→ TASK DETAILS: Using the records below, find every line that includes "chamfers" and copy it.

→ SOURCE INFORMATION:
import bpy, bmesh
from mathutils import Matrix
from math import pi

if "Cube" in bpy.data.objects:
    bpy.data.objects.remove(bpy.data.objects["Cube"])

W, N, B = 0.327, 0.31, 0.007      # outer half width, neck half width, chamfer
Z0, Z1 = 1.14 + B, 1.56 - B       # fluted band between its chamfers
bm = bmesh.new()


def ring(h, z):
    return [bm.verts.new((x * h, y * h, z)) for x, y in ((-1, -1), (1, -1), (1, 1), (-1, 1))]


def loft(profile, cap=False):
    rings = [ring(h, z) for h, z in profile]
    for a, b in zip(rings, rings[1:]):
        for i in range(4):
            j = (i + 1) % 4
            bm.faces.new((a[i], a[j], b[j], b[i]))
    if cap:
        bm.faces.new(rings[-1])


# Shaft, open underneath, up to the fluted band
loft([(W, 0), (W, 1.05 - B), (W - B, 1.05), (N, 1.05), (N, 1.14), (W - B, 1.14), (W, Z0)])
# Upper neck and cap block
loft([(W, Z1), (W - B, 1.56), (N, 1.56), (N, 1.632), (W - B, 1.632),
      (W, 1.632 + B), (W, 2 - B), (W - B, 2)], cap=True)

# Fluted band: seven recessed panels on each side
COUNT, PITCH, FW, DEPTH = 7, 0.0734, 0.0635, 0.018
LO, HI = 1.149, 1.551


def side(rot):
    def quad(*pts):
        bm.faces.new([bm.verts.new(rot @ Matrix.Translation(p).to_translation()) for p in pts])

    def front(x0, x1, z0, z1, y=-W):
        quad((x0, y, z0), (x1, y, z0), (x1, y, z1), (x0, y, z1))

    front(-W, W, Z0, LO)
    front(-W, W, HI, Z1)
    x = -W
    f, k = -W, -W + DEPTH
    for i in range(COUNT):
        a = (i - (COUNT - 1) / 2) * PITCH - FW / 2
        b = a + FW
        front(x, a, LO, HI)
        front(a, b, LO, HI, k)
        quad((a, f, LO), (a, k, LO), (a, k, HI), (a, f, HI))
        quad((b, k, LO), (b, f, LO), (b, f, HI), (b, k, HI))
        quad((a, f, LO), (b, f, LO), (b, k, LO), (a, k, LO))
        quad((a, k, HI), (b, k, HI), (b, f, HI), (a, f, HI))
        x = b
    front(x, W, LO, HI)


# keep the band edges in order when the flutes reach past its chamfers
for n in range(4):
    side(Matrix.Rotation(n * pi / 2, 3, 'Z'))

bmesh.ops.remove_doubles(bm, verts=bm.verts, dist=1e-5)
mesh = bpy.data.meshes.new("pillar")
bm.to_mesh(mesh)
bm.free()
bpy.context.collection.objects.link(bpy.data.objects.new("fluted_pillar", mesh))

→ YOUR SOLUTION:
Z0, Z1 = 1.14 + B, 1.56 - B       # fluted band between its chamfers
# keep the band edges in order when the flutes reach past its chamfers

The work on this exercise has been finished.